Stored dataset items:
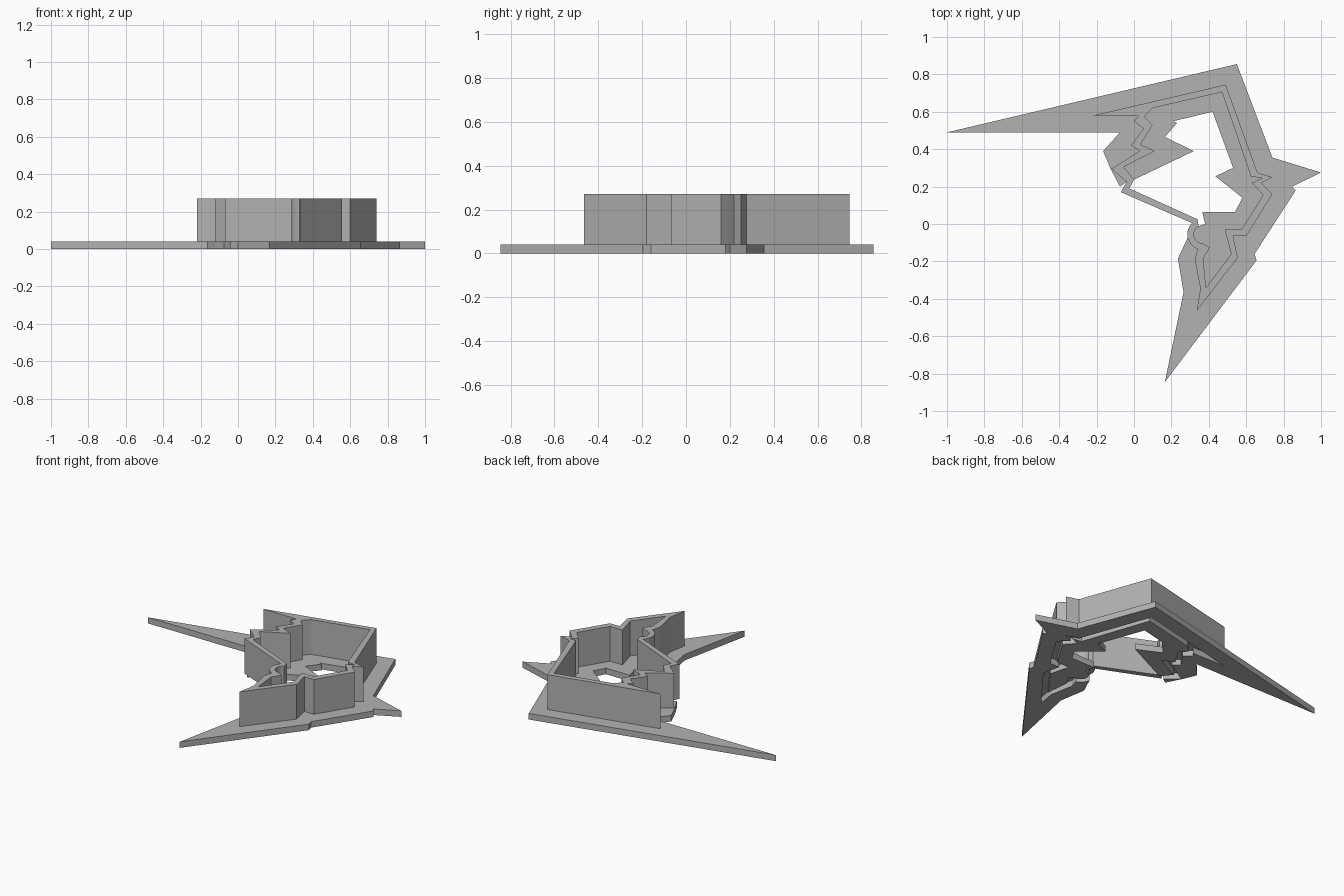
import bpy
from math import cos, sin, radians

FLANGE_TOP = 0.04
WALL_TOP = 0.27

cube = bpy.data.objects.get("Cube")
if cube:
    bpy.data.objects.remove(cube, do_unlink=True)

# One plain grey plastic for the whole cutter
plastic = bpy.data.materials.new("grey_plastic")
plastic.use_nodes = True
grey = (0.45, 0.45, 0.45, 1)
plastic.diffuse_color = grey
plastic.node_tree.nodes["Principled BSDF"].inputs["Base Color"].default_value = grey


def arc(center, radius, start, end, steps=8):
    """Points along a circular arc, angles in degrees."""
    points = []
    for i in range(steps + 1):
        angle = radians(start + (end - start) * i / steps)
        points.append((center[0] + radius * cos(angle), center[1] + radius * sin(angle)))
    return points


def prism(name, outlines, bottom, top):
    """Extrude flat closed outlines between two heights; nested outlines become holes."""
    curve = bpy.data.curves.new(name + "_profile", "CURVE")
    curve.dimensions = "2D"
    curve.fill_mode = "BOTH"
    curve.extrude = (top - bottom) / 2
    for outline in outlines:
        spline = curve.splines.new("POLY")
        spline.points.add(len(outline) - 1)
        for point, (x, y) in zip(spline.points, outline):
            point.co = (x, y, 0, 1)
        spline.use_cyclic_u = True

    # Turn the filled profile into a mesh and discard the helper curve
    helper = bpy.data.objects.new(name + "_helper", curve)
    bpy.context.collection.objects.link(helper)
    graph = bpy.context.evaluated_depsgraph_get()
    mesh = bpy.data.meshes.new_from_object(helper.evaluated_get(graph))
    bpy.data.objects.remove(helper, do_unlink=True)
    for vertex in mesh.vertices:
        vertex.co.z += (top + bottom) / 2
    mesh.materials.clear()
    mesh.materials.append(plastic)
    for face in mesh.polygons:
        face.use_smooth = False
    part = bpy.data.objects.new(name, mesh)
    bpy.context.collection.objects.link(part)
    return part


# Outer face of the cutting wall: long side, rounded notch, then the zigzag side
notch = (.37, -.055)
outer_side = [
    (-.22, .58), (.49, .745), (.66, .275), (.74, .25), (.68, .22), (.74, .16),
    (.6, -.065), (.53, -.065), (.555, -.18), (.335, -.465), (.355, -.345), (.325, -.19),
]
outer_notch = arc(notch, .085, 250, 135)
outer_zigzag = [
    (-.12, .295), (.03, .39), (-.015, .42), (.05, .51), (0, .55), (.025, .577),
]
bridge_outer = [(-.07, .17), (-.04, .225)]
wall_outer = outer_side + outer_notch + bridge_outer + outer_zigzag

# Inner face of the cutting wall
inner_side = [
    (.1, .62), (.47, .705), (.625, .255), (.685, .245), (.63, .22), (.69, .155),
    (.575, -.03), (.485, -.03), (.52, -.16), (.385, -.34), (.37, -.185), (.405, -.125),
]
inner_notch = arc(notch, .05, 270, 120)
inner_zigzag = [
    (0, .237), (-.055, .305), (.11, .39), (.035, .425), (.1, .53), (.055, .575),
]
bridge_inner = [(.34, .025), (-.025, .19)]
wall_inner = inner_side + inner_notch + bridge_inner + inner_zigzag

prism("cutting_wall", [wall_outer, wall_inner], FLANGE_TOP, WALL_TOP)

# Spiked flange around the outside, open along the bridge
rim = [
    (-1, .49), (.55, .855), (.74, .355), (1, .275), (.845, .2), (.865, .18),
    (.645, -.16), (.655, -.195), (.165, -.845), (.265, -.365), (.235, -.185),
]
wall_contact = list(reversed(outer_side + outer_notch[:5]))
zigzag_contact = list(reversed(outer_zigzag)) + [bridge_outer[-1]]
rim_end = [(-.075, .2), (-.125, .295), (-.165, .39), (-.075, .49)]
prism("outer_flange", [rim + wall_contact + zigzag_contact + rim_end], 0, FLANGE_TOP)

# Flange inside the wall, with a large jagged opening
opening = [
    (.38, 0), (.365, .065), (.54, .065), (.58, .14), (.435, .255), (.53, .3),
    (.42, .6), (.21, .55), (.23, .54), (.165, .465), (.32, .39),
]
prism("inner_flange", [inner_zigzag + inner_side + inner_notch + opening], 0, FLANGE_TOP)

> Exercise objective:
Return the lines of the data above in full and exactly, with no pictures.

> Answer for the task:
import bpy
from math import cos, sin, radians

FLANGE_TOP = 0.04
WALL_TOP = 0.27

cube = bpy.data.objects.get("Cube")
if cube:
    bpy.data.objects.remove(cube, do_unlink=True)

# One plain grey plastic for the whole cutter
plastic = bpy.data.materials.new("grey_plastic")
plastic.use_nodes = True
grey = (0.45, 0.45, 0.45, 1)
plastic.diffuse_color = grey
plastic.node_tree.nodes["Principled BSDF"].inputs["Base Color"].default_value = grey


def arc(center, radius, start, end, steps=8):
    """Points along a circular arc, angles in degrees."""
    points = []
    for i in range(steps + 1):
        angle = radians(start + (end - start) * i / steps)
        points.append((center[0] + radius * cos(angle), center[1] + radius * sin(angle)))
    return points


def prism(name, outlines, bottom, top):
    """Extrude flat closed outlines between two heights; nested outlines become holes."""
    curve = bpy.data.curves.new(name + "_profile", "CURVE")
    curve.dimensions = "2D"
    curve.fill_mode = "BOTH"
    curve.extrude = (top - bottom) / 2
    for outline in outlines:
        spline = curve.splines.new("POLY")
        spline.points.add(len(outline) - 1)
        for point, (x, y) in zip(spline.points, outline):
            point.co = (x, y, 0, 1)
        spline.use_cyclic_u = True

    # Turn the filled profile into a mesh and discard the helper curve
    helper = bpy.data.objects.new(name + "_helper", curve)
    bpy.context.collection.objects.link(helper)
    graph = bpy.context.evaluated_depsgraph_get()
    mesh = bpy.data.meshes.new_from_object(helper.evaluated_get(graph))
    bpy.data.objects.remove(helper, do_unlink=True)
    for vertex in mesh.vertices:
        vertex.co.z += (top + bottom) / 2
    mesh.materials.clear()
    mesh.materials.append(plastic)
    for face in mesh.polygons:
        face.use_smooth = False
    part = bpy.data.objects.new(name, mesh)
    bpy.context.collection.objects.link(part)
    return part


# Outer face of the cutting wall: long side, rounded notch, then the zigzag side
notch = (.37, -.055)
outer_side = [
    (-.22, .58), (.49, .745), (.66, .275), (.74, .25), (.68, .22), (.74, .16),
    (.6, -.065), (.53, -.065), (.555, -.18), (.335, -.465), (.355, -.345), (.325, -.19),
]
outer_notch = arc(notch, .085, 250, 135)
outer_zigzag = [
    (-.12, .295), (.03, .39), (-.015, .42), (.05, .51), (0, .55), (.025, .577),
]
bridge_outer = [(-.07, .17), (-.04, .225)]
wall_outer = outer_side + outer_notch + bridge_outer + outer_zigzag

# Inner face of the cutting wall
inner_side = [
    (.1, .62), (.47, .705), (.625, .255), (.685, .245), (.63, .22), (.69, .155),
    (.575, -.03), (.485, -.03), (.52, -.16), (.385, -.34), (.37, -.185), (.405, -.125),
]
inner_notch = arc(notch, .05, 270, 120)
inner_zigzag = [
    (0, .237), (-.055, .305), (.11, .39), (.035, .425), (.1, .53), (.055, .575),
]
bridge_inner = [(.34, .025), (-.025, .19)]
wall_inner = inner_side + inner_notch + bridge_inner + inner_zigzag

prism("cutting_wall", [wall_outer, wall_inner], FLANGE_TOP, WALL_TOP)

# Spiked flange around the outside, open along the bridge
rim = [
    (-1, .49), (.55, .855), (.74, .355), (1, .275), (.845, .2), (.865, .18),
    (.645, -.16), (.655, -.195), (.165, -.845), (.265, -.365), (.235, -.185),
]
wall_contact = list(reversed(outer_side + outer_notch[:5]))
zigzag_contact = list(reversed(outer_zigzag)) + [bridge_outer[-1]]
rim_end = [(-.075, .2), (-.125, .295), (-.165, .39), (-.075, .49)]
prism("outer_flange", [rim + wall_contact + zigzag_contact + rim_end], 0, FLANGE_TOP)

# Flange inside the wall, with a large jagged opening
opening = [
    (.38, 0), (.365, .065), (.54, .065), (.58, .14), (.435, .255), (.53, .3),
    (.42, .6), (.21, .55), (.23, .54), (.165, .465), (.32, .39),
]
prism("inner_flange", [inner_zigzag + inner_side + inner_notch + opening], 0, FLANGE_TOP)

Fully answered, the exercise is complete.